Pep up life with ginger pickle
Ginger is native to India and China. It gets its name from the Sanskrit word stringa-vera, which means “with a body like a horn”. It was one of the earliest spices known in Western Europe, used since the 9th Century.
A common article of medieval and Renaissance trade, it was one of the spices used against the plague. In English pubs and taverns in the 19th Century, barkeepers put out small containers of ground ginger, for people to sprinkle into their beer — the origin of ginger ale. Although often called “ginger root”, it is actually a rhizome. It is available in various forms, the most common of which are as follows:
Whole raw roots are generally referred to as fresh ginger. A piece of the rhizome is called a ‘hand’. Whole fresh roots provide the freshest taste. Dried roots are sold either ‘black’ with the root skin left on, or ‘white’ with the skin peeled off.
Powdered ginger is a buff-coloured ground spice made from dried root. Preserved or ‘stem’ ginger is made from fresh young roots, peeled and sliced, then cooked in a heavy sugar syrup. The ginger pieces and syrup are canned together. They are soft and pulpy, but extremely hot and spicy. Crystallised ginger is also cooked in sugar syrup, then air dried and rolled in sugar. Pickled ginger is the root sliced paper-thin and pickled in a vinegar solution.
Ginger is known as an aphrodisiac, a diaphoretic (it causes one to sweat) and as an effective digestive aid. By increasing the production of digestive fluids and saliva, ginger helps relieve indigestion, gas pains, diarrhoea and stomach cramping.
The root is used to treat nausea related to both motion and morning sickness. Ginger’s anti-inflammatory properties help relieve pain and inflammation associated with arthritis, rheumatism and muscle spasms. Its therapeutic properties effectively stimulate circulation of the blood, removing toxins from the body, cleansing the bowels and kidneys, and nourishing the skin. Other uses for ginger root include the treatment of asthma, bronchitis and other respiratory problems by loosening and expelling phlegm from the lungs.
The rhizome is widely used around the world as a spice or food additive and as a taste maker to add flavour to food.

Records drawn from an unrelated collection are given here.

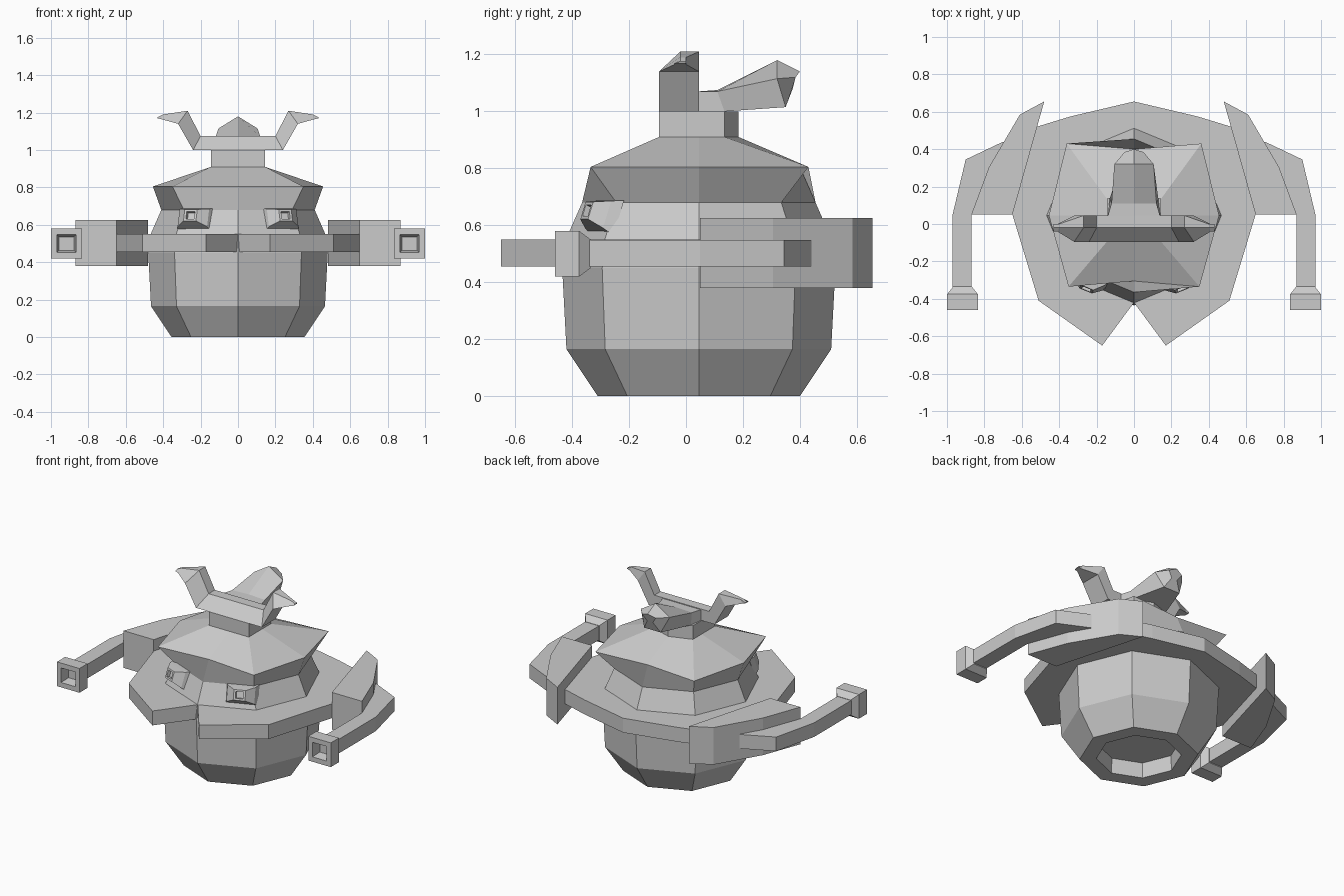
import bpy, bmesh, math
from mathutils import Matrix, Vector

if "Cube" in bpy.data.objects:
    bpy.data.objects.remove(bpy.data.objects["Cube"])

grey = bpy.data.materials.new("plain_grey")
grey.diffuse_color = (0.6, 0.6, 0.6, 1)
grey.use_nodes = True
grey.node_tree.nodes["Principled BSDF"].inputs["Base Color"].default_value = grey.diffuse_color
CY = 0.045  # body centre in y


def loft(name, rings, caps=(True, True), mirror=False, matrix=None, closed=False):
    """Skin a list of equal-sized rings; a closed loft joins last ring to first."""
    bm = bmesh.new()
    vs = [[bm.verts.new(p) for p in r] for r in rings]
    n = len(rings[0])
    pairs = list(zip(vs, vs[1:])) + ([(vs[-1], vs[0])] if closed else [])
    for a, b in pairs:
        for i in range(n):
            j = (i + 1) % n
            bm.faces.new((a[i], a[j], b[j], b[i]))
    if caps[0] and not closed:
        bm.faces.new(vs[0][::-1])
    if caps[1] and not closed:
        bm.faces.new(vs[-1])
    if matrix:
        bmesh.ops.transform(bm, matrix=matrix, verts=bm.verts)
    if mirror:
        geo = bmesh.ops.duplicate(bm, geom=bm.verts[:] + bm.edges[:] + bm.faces[:])["geom"]
        for v in geo:
            if isinstance(v, bmesh.types.BMVert):
                v.co.x = -v.co.x
    bmesh.ops.recalc_face_normals(bm, faces=bm.faces)
    me = bpy.data.meshes.new(name)
    bm.to_mesh(me)
    bm.free()
    me.materials.append(grey)
    ob = bpy.data.objects.new(name, me)
    bpy.context.collection.objects.link(ob)
    return ob


def octagon(z, r):
    return [(r * math.sin(i * math.pi / 4), CY - r * math.cos(i * math.pi / 4), z) for i in range(8)]


def symmetric(half, z):
    """Outline from front centre round the right side to back centre, mirrored to a full ring."""
    return [(x, y, z) for x, y in half] + [(-x, y, z) for x, y in half[-2:0:-1]]


def square(w, h, z):
    return [(-w, -h, z), (w, -h, z), (w, h, z), (-w, h, z)]


# Body with hollow base, flared roof and neck
roof = [(0, -0.305), (0.35, -0.335), (0.455, CY), (0.36, 0.43), (0, 0.40)]
neck = [(0, -0.095), (0.145, -0.095), (0.145, CY), (0.145, 0.135), (0, 0.185)]
loft("body", [octagon(0.10, 0.25), octagon(0, 0.255), octagon(0, 0.355), octagon(0.165, 0.465),
              octagon(0.45, 0.48), octagon(0.55, 0.467), octagon(0.68, 0.41),
              symmetric(roof, 0.805), symmetric(neck, 0.91), symmetric(neck, 1.0)])

# Collar with a notched front
collar = [(0, -0.42), (0.17, -0.65), (0.51, -0.41), (0.65, 0.05), (0.52, 0.52), (0.34, 0.575), (0, 0.655)]
inner = [(0.40 * math.sin(i * math.pi / 6), CY - 0.40 * math.cos(i * math.pi / 6)) for i in range(7)]
loft("collar", [symmetric(collar, 0.455), symmetric(collar, 0.55),
                symmetric(inner, 0.55), symmetric(inner, 0.455)], closed=True)

# Shoulder plates
plate = [(0.65, 0.05), (0.87, 0.05), (0.775, 0.305), (0.61, 0.585), (0.48, 0.655)]
loft("shoulder_plates", [[(x, y, z) for x, y in plate] for z in (0.38, 0.625)], mirror=True)

# Arms: pairs of inner and outer points along the bend
arm = [((0.87, -0.34), (0.97, -0.34)), ((0.87, 0.05), (0.97, 0.05)),
       ((0.78, 0.29), (0.90, 0.345)), ((0.66, 0.36), (0.70, 0.44))]
loft("arms", [[(*a, 0.455), (*b, 0.455), (*b, 0.548), (*a, 0.548)] for a, b in arm], mirror=True)

# Hands: flared blocks with a square socket in front
to_front = Matrix.Translation((0.917, 0, 0.5)) @ Matrix.Rotation(math.pi / 2, 4, 'X')
loft("hands", [square(0.05, 0.05, 0.335), square(0.082, 0.08, 0.375), square(0.082, 0.08, 0.46),
               square(0.052, 0.048, 0.46), square(0.04, 0.036, 0.40)], mirror=True, matrix=to_front)

# Eyes: tapered mounts with small sockets, set on the front diagonal faces
facing = (Matrix.Translation((0.235, -0.30, 0.635)) @ Matrix.Rotation(math.radians(22), 4, 'Z')
          @ Matrix.Rotation(math.radians(72), 4, 'X'))
loft("eyes", [square(0.10, 0.065, -0.03), square(0.085, 0.05, 0.01), square(0.036, 0.032, 0.055),
              square(0.024, 0.021, 0.055), square(0.022, 0.019, 0.035)], mirror=True, matrix=facing)


# Horned crossbar: sloped section swept along the bar and up both horns
def section(low, high, tip=False):
    (xl, zl), (xh, zh) = low, high
    f, t, b = (-0.04, -0.02, 0.0) if tip else (-0.095, -0.02, 0.045)
    return [(xl, f, zl), (xh, t, zh), (xh, b, zh), (xl, b, zl)]


horn = [section((0.24, 1.0), (0.20, 1.075)), section((0.32, 1.14), (0.27, 1.21)),
        section((0.41, 1.165), (0.40, 1.19), True), section((0.43, 1.17), (0.43, 1.176), True)]
left = [[(-x, y, z) for x, y, z in r] for r in reversed(horn)]
loft("horned_crossbar", left + horn)

# Rear crest: five-sided beam rising backwards to a blunt point
crest = [(0.14, 0.14, 0.04, 0.04, 0.04, 1.0, 1.07, 1.07),
         (0.13, 0.12, 0.135, 0.11, 0.11, 1.0, 1.07, 1.075),
         (0.06, 0.105, 0.35, 0.32, 0.32, 1.015, 1.115, 1.18),
         (0.02, 0.05, 0.375, 0.385, 0.40, 1.08, 1.12, 1.14)]
loft("rear_crest", [[(-xb, yb, zb), (xb, yb, zb), (xm, ym, zm), (0, yt, zt), (-xm, ym, zm)]
                    for xb, xm, yb, ym, yt, zb, zm, zt in crest])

Now, for a recipe.Ginger Pickle Ingredients
Ginger as required (preferably a big chunk)
Garlic: 10 flakes
Salt as required
Turmeric: 1 tb
Jaggery powdered: 10 tbsp
Chilli powder/Red chillies: 7 or 8
Channa dal: 2 tbsp
Urad dal: 2 tbsp
Mustard seeds: 1tbspMethod: Peel and grate the ginger and then the jaggery. Add water to the tamarind and boil it till it becomes soft. Put 2 tbsp of oil in a kadai and fry the grated ginger for a few minutes till it turns light brown.
Then grind together garlic, ginger, turmeric, jaggery, chilli powder, salt and tamarind pulp into a fine thick paste. Don’t add water, grind it with tamarind pulp. In a kadai, heat 10 tbsp of oil and to it add mustard seeds, channadal and urad dal. When the mustard seeds splutter add the ground paste and fry for a few seconds.RISHI MANUCHA
Taj Connemara, Chennai